▶ What is expected
Only a slice of the listing below is wanted. Retype the lines from the one containing "import bmesh" through the one containing "bm.faces.new(loops[-1])", exactly, both ends included.

▶ Information supplied
================
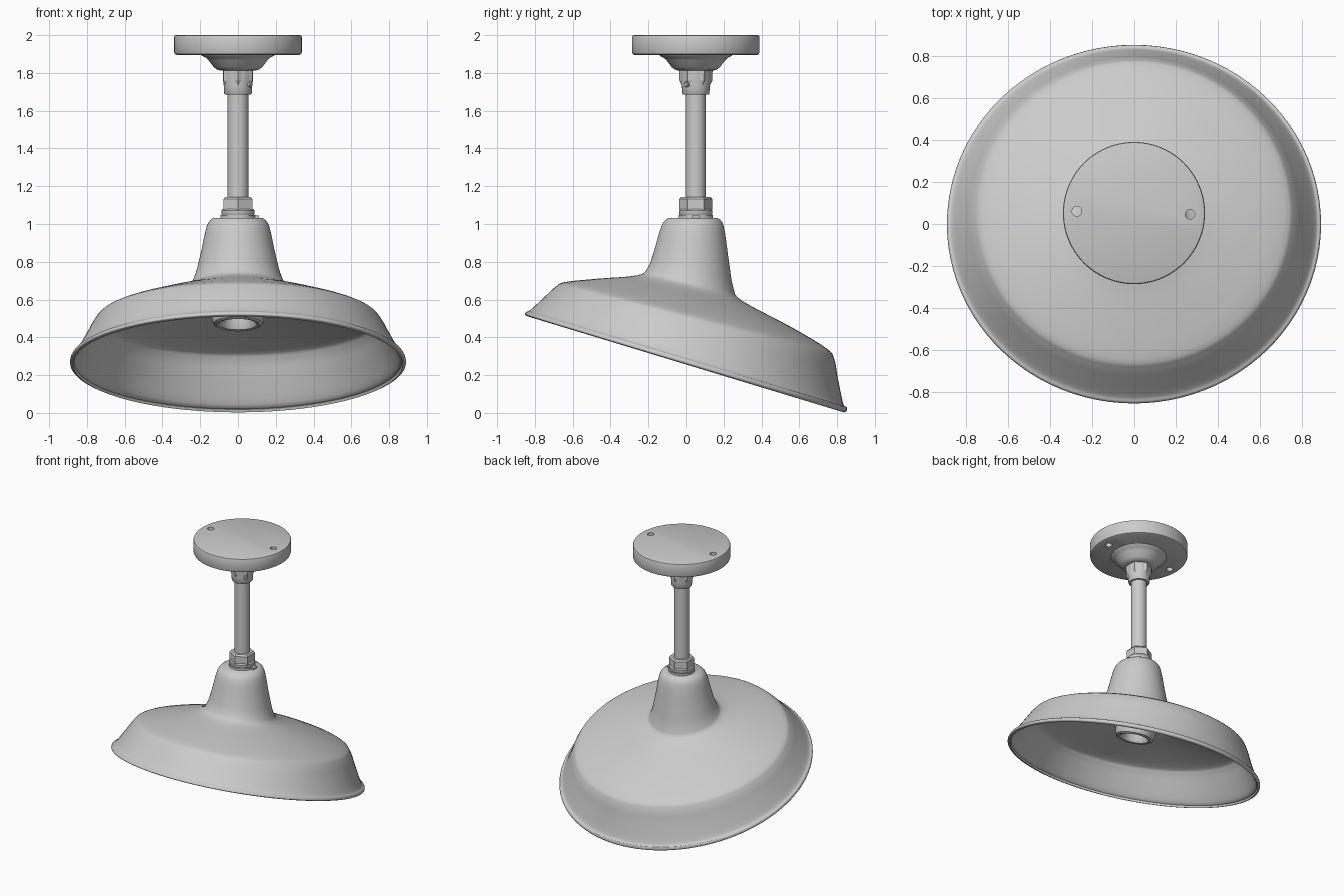
import bpy
import bmesh
from math import sin, cos, pi, radians
from mathutils import Matrix, Vector

default_cube = bpy.data.objects.get("Cube")
if default_cube:
    bpy.data.objects.remove(default_cube, do_unlink=True)

AXIS_Y = 0.052          # centre line of the stem and ceiling plate
SHADE_TILT = radians(-16.7)

grey = bpy.data.materials.new("plain grey")
grey.use_nodes = True
grey.diffuse_color = (0.6, 0.6, 0.6, 1)
grey.node_tree.nodes["Principled BSDF"].inputs["Base Color"].default_value = grey.diffuse_color


def activate(obj):
    bpy.ops.object.select_all(action='DESELECT')
    obj.select_set(True)
    bpy.context.view_layer.objects.active = obj


def apply_modifiers(obj):
    activate(obj)
    for name in [m.name for m in obj.modifiers]:
        bpy.ops.object.modifier_apply(modifier=name)


def smooth(obj, angle=35):
    activate(obj)
    bpy.ops.object.shade_smooth_by_angle(angle=radians(angle))


def loft(name, rings, cap_bottom=True):
    """Skin a stack of equal rings, ordered upwards, and cap its ends."""
    bm = bmesh.new()
    loops = [[bm.verts.new(p) for p in ring] for ring in rings]
    count = len(loops[0])
    for low, high in zip(loops, loops[1:]):
        for j in range(count):
            k = (j + 1) % count
            bm.faces.new((low[j], low[k], high[k], high[j]))
    bm.faces.new(loops[-1])
    if cap_bottom:
        bm.faces.new(loops[0][::-1])
    mesh = bpy.data.meshes.new(name)
    bm.to_mesh(mesh)
    bm.free()
    mesh.materials.append(grey)
    obj = bpy.data.objects.new(name, mesh)
    bpy.context.collection.objects.link(obj)
    return obj


def lathe(name, profile, sides=48, centre=(0, AXIS_Y, 0), tilt=0.0, turn=0.0):
    """Turn (radius, height) points around a tilted axis through centre."""
    place = Matrix.Translation(centre) @ Matrix.Rotation(tilt, 4, 'X')
    rings = [[place @ Vector((r * cos(turn + 2 * pi * j / sides),
                              r * sin(turn + 2 * pi * j / sides), h))
              for j in range(sides)] for r, h in profile]
    return loft(name, rings)


def spline(points, steps=4):
    """Smooth curve through the points."""
    pts = [Vector(p) for p in points]
    out = []
    for i in range(len(pts) - 1):
        a, b, c, d = (pts[max(i - 1, 0)], pts[i], pts[i + 1],
                      pts[min(i + 2, len(pts) - 1)])
        for s in range(steps):
            t = s / steps
            out.append(0.5 * (2 * b + (c - a) * t
                              + (2 * a - 5 * b + 4 * c - d) * t ** 2
                              + (3 * b - a - 3 * c + d) * t ** 3))
    return out + [pts[-1]]


# Shade: tilted rings, each spanning a front point and a back point (y, z)
front_edge = [(-.835, .51), (-.853, .52), (-.846, .535), (-.82, .548),
              (-.745, .618), (-.69, .668), (-.64, .693), (-.46, .711),
              (-.26, .728), (-.205, .765), (-.17, .857), (-.13, .99),
              (-.095, 1.033)]
back_edge = [(.835, .003), (.85, .01), (.85, .032), (.832, .05),
             (.803, .19), (.785, .285), (.745, .341), (.56, .453),
             (.3, .592), (.252, .66), (.228, .80), (.2, .99),
             (.165, 1.033)]


def shade_ring(front, back, sides=96):
    f, b = Vector((0, *front)), Vector((0, *back))
    middle, reach = (f + b) / 2, (b - f) / 2
    side = Vector((reach.length, 0, 0))
    return [middle + side * cos(2 * pi * j / sides) + reach * sin(2 * pi * j / sides)
            for j in range(sides)]


shade = loft("shade", [shade_ring(f, b) for f, b in
                       zip(spline(front_edge), spline(back_edge))], cap_bottom=False)
wall = shade.modifiers.new("wall", 'SOLIDIFY')
wall.thickness = 0.016
wall.offset = -1
apply_modifiers(shade)
smooth(shade, 50)

# Lamp socket inside the shade, with a hollow mouth
socket = lathe("lamp_socket",
               [(.08, .1), (.088, .025), (.1, .004), (.115, 0), (.13, .008),
                (.137, .03), (.14, .06), (.153, .075), (.155, .09), (.155, .28)],
               centre=(0, 0, 0.465), tilt=SHADE_TILT)
smooth(socket)

# Ceiling plate with a softened edge
plate = lathe("ceiling_plate", [(.325, 1.895), (.334, 1.9), (.338, 1.91),
                                (.338, 1.99), (.335, 1.997), (.328, 2)], sides=96)
# Two screw holes through the plate
for x, y in ((-.272, .06), (.267, .046)):
    cutter = lathe("hole_cutter", [(.023, 1.8), (.023, 2.1)], sides=24, centre=(x, y, 0))
    cut = plate.modifiers.new("hole", 'BOOLEAN')
    cut.operation = 'DIFFERENCE'
    cut.solver = 'EXACT'
    cut.object = cutter
    apply_modifiers(plate)
    bpy.data.objects.remove(cutter, do_unlink=True)
smooth(plate)

# Dished boss below the plate
smooth(lathe("plate_boss", [(.09, 1.812), (.108, 1.816), (.128, 1.83), (.155, 1.866),
                            (.17, 1.88), (.19, 1.89), (.197, 1.9)]))

# Stem
smooth(lathe("stem", [(.055, 1.03), (.055, 1.82)], sides=32))

# Upper collar: tapered sleeve under a six-sided band
smooth(lathe("upper_collar", [(.068, 1.685), (.073, 1.692), (.075, 1.73), (.08, 1.77),
                              (.08, 1.815)]))
smooth(lathe("upper_collar_band", [(.076, 1.735), (.088, 1.76), (.09, 1.815)],
             sides=6, turn=pi / 2), 20)

# Set screw on the collar
direction = Vector((0.8, -0.6, 0))
screw = lathe("set_screw", [(.014, 0), (.014, .02), (.01, .024)], sides=16,
              centre=(0, 0, 0))
screw.matrix_world = (Matrix.Translation(Vector((0, AXIS_Y, 1.738)) + direction * .066)
                      @ direction.to_track_quat('Z', 'Y').to_matrix().to_4x4())
smooth(screw)

# Lower nut with chamfered corners, on a round flange and washer
smooth(lathe("lower_nut", [(.084, 1.07), (.088, 1.078), (.088, 1.132), (.078, 1.144)],
             sides=6, turn=pi / 2), 20)
smooth(lathe("nut_flange", [(.084, 1.046), (.088, 1.052), (.088, 1.072), (.08, 1.08)]))
smooth(lathe("washer", [(.092, 1.03), (.092, 1.048)]))

# Bent tab of the washer
tab = lathe("washer_tab", [(.03, 1.03), (.03, 1.046)], sides=4,
            centre=(.09, AXIS_Y, 0), turn=pi / 4)
smooth(tab)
================
▶ Solution for this exercise
import bmesh
from math import sin, cos, pi, radians
from mathutils import Matrix, Vector

default_cube = bpy.data.objects.get("Cube")
if default_cube:
    bpy.data.objects.remove(default_cube, do_unlink=True)

AXIS_Y = 0.052          # centre line of the stem and ceiling plate
SHADE_TILT = radians(-16.7)

grey = bpy.data.materials.new("plain grey")
grey.use_nodes = True
grey.diffuse_color = (0.6, 0.6, 0.6, 1)
grey.node_tree.nodes["Principled BSDF"].inputs["Base Color"].default_value = grey.diffuse_color


def activate(obj):
    bpy.ops.object.select_all(action='DESELECT')
    obj.select_set(True)
    bpy.context.view_layer.objects.active = obj


def apply_modifiers(obj):
    activate(obj)
    for name in [m.name for m in obj.modifiers]:
        bpy.ops.object.modifier_apply(modifier=name)


def smooth(obj, angle=35):
    activate(obj)
    bpy.ops.object.shade_smooth_by_angle(angle=radians(angle))


def loft(name, rings, cap_bottom=True):
    """Skin a stack of equal rings, ordered upwards, and cap its ends."""
    bm = bmesh.new()
    loops = [[bm.verts.new(p) for p in ring] for ring in rings]
    count = len(loops[0])
    for low, high in zip(loops, loops[1:]):
        for j in range(count):
            k = (j + 1) % count
            bm.faces.new((low[j], low[k], high[k], high[j]))
    bm.faces.new(loops[-1])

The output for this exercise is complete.